### DIRECTIONS FOR THIS TASK
Give the data back exactly. Leave out any images.

[Records from a collection]
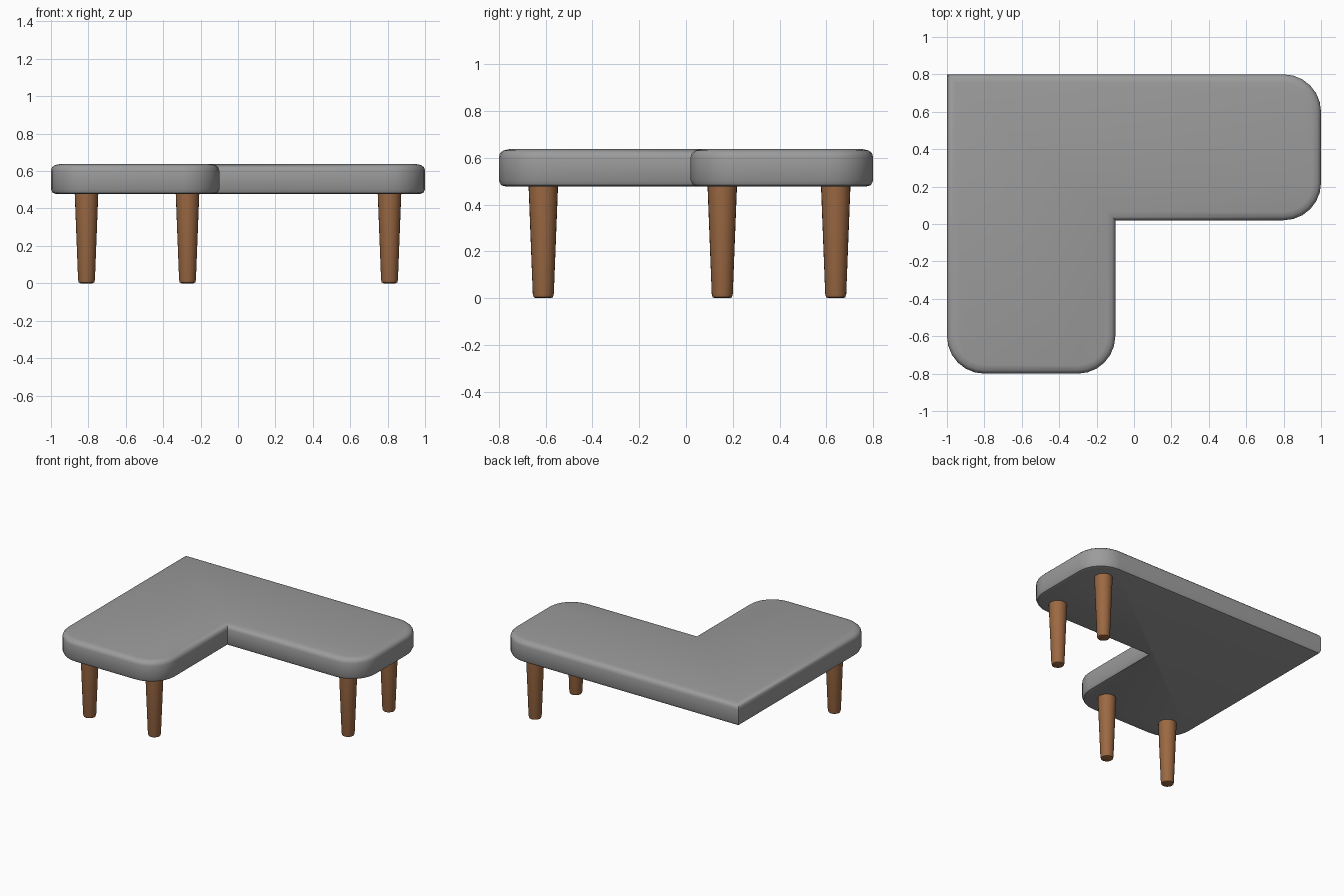
import bpy, bmesh, math

if "Cube" in bpy.data.objects:
    bpy.data.objects.remove(bpy.data.objects["Cube"])


def material(name, rgb):
    m = bpy.data.materials.new(name)
    m.diffuse_color = (*rgb, 1)
    m.use_nodes = True
    m.node_tree.nodes["Principled BSDF"].inputs["Base Color"].default_value = m.diffuse_color
    return m


grey = material("grey upholstery", (0.33, 0.33, 0.33))
wood = material("brown wood", (0.33, 0.14, 0.055))


def make_object(name, bm, mat, angle):
    bmesh.ops.recalc_face_normals(bm, faces=bm.faces)
    mesh = bpy.data.meshes.new(name)
    bm.to_mesh(mesh)
    bm.free()
    mesh.materials.append(mat)
    ob = bpy.data.objects.new(name, mesh)
    bpy.context.collection.objects.link(ob)
    bpy.ops.object.select_all(action='DESELECT')
    ob.select_set(True)
    bpy.context.view_layer.objects.active = ob
    bpy.ops.object.shade_smooth_by_angle(angle=math.radians(angle))
    return ob


def loft(rings):
    """Skin a stack of closed rings and cap both ends."""
    bm = bmesh.new()
    vs = [[bm.verts.new(p) for p in r] for r in rings]
    for a, b in zip(vs, vs[1:]):
        n = len(a)
        for i in range(n):
            bm.faces.new((a[i], a[(i + 1) % n], b[(i + 1) % n], b[i]))
    bm.faces.new(vs[0])
    bm.faces.new(vs[-1])
    return bm


def l_outline(d, z, radius=0.2, seg=6):
    """L-shaped outline inset by d: four round end corners, two sharp ones."""
    def arc(cx, cy, start):
        r = radius - d
        return [(cx + r * math.cos(math.radians(start - 90 * i / seg)),
                 cy + r * math.sin(math.radians(start - 90 * i / seg)), z)
                for i in range(seg + 1)]
    return ([(-1 + d, 0.8 - d, z)]
            + arc(0.8, 0.6, 90) + arc(0.8, 0.22, 0)
            + [(-0.1 - d, 0.02 + d, z)]
            + arc(-0.3, -0.6, 0) + arc(-0.8, -0.6, -90))


# L-shaped cushion with softened upper and lower rims
rim = [(0.03, 0.477), (0.01, 0.483), (0.0, 0.503), (0.0, 0.603),
       (0.005, 0.619), (0.018, 0.631), (0.045, 0.637)]
make_object("seat_cushion", loft([l_outline(d, z) for d, z in rim]), grey, 40)

# Tapered round legs with softened feet
leg_profile = [(0.032, 0.0), (0.041, 0.004), (0.045, 0.018), (0.063, 0.48)]
legs = {"front_left_leg": (-0.81, -0.61), "front_right_leg": (-0.27, -0.61),
        "side_front_leg": (0.81, 0.155), "side_back_leg": (0.81, 0.64)}
for name, (x, y) in legs.items():
    rings = [[(x + r * math.cos(math.tau * i / 24),
               y + r * math.sin(math.tau * i / 24), z) for i in range(24)]
             for r, z in leg_profile]
    make_object(name, loft(rings), wood, 50)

### SOLUTION TO THIS PROBLEM
import bpy, bmesh, math

if "Cube" in bpy.data.objects:
    bpy.data.objects.remove(bpy.data.objects["Cube"])


def material(name, rgb):
    m = bpy.data.materials.new(name)
    m.diffuse_color = (*rgb, 1)
    m.use_nodes = True
    m.node_tree.nodes["Principled BSDF"].inputs["Base Color"].default_value = m.diffuse_color
    return m


grey = material("grey upholstery", (0.33, 0.33, 0.33))
wood = material("brown wood", (0.33, 0.14, 0.055))


def make_object(name, bm, mat, angle):
    bmesh.ops.recalc_face_normals(bm, faces=bm.faces)
    mesh = bpy.data.meshes.new(name)
    bm.to_mesh(mesh)
    bm.free()
    mesh.materials.append(mat)
    ob = bpy.data.objects.new(name, mesh)
    bpy.context.collection.objects.link(ob)
    bpy.ops.object.select_all(action='DESELECT')
    ob.select_set(True)
    bpy.context.view_layer.objects.active = ob
    bpy.ops.object.shade_smooth_by_angle(angle=math.radians(angle))
    return ob


def loft(rings):
    """Skin a stack of closed rings and cap both ends."""
    bm = bmesh.new()
    vs = [[bm.verts.new(p) for p in r] for r in rings]
    for a, b in zip(vs, vs[1:]):
        n = len(a)
        for i in range(n):
            bm.faces.new((a[i], a[(i + 1) % n], b[(i + 1) % n], b[i]))
    bm.faces.new(vs[0])
    bm.faces.new(vs[-1])
    return bm


def l_outline(d, z, radius=0.2, seg=6):
    """L-shaped outline inset by d: four round end corners, two sharp ones."""
    def arc(cx, cy, start):
        r = radius - d
        return [(cx + r * math.cos(math.radians(start - 90 * i / seg)),
                 cy + r * math.sin(math.radians(start - 90 * i / seg)), z)
                for i in range(seg + 1)]
    return ([(-1 + d, 0.8 - d, z)]
            + arc(0.8, 0.6, 90) + arc(0.8, 0.22, 0)
            + [(-0.1 - d, 0.02 + d, z)]
            + arc(-0.3, -0.6, 0) + arc(-0.8, -0.6, -90))


# L-shaped cushion with softened upper and lower rims
rim = [(0.03, 0.477), (0.01, 0.483), (0.0, 0.503), (0.0, 0.603),
       (0.005, 0.619), (0.018, 0.631), (0.045, 0.637)]
make_object("seat_cushion", loft([l_outline(d, z) for d, z in rim]), grey, 40)

# Tapered round legs with softened feet
leg_profile = [(0.032, 0.0), (0.041, 0.004), (0.045, 0.018), (0.063, 0.48)]
legs = {"front_left_leg": (-0.81, -0.61), "front_right_leg": (-0.27, -0.61),
        "side_front_leg": (0.81, 0.155), "side_back_leg": (0.81, 0.64)}
for name, (x, y) in legs.items():
    rings = [[(x + r * math.cos(math.tau * i / 24),
               y + r * math.sin(math.tau * i / 24), z) for i in range(24)]
             for r, z in leg_profile]
    make_object(name, loft(rings), wood, 50)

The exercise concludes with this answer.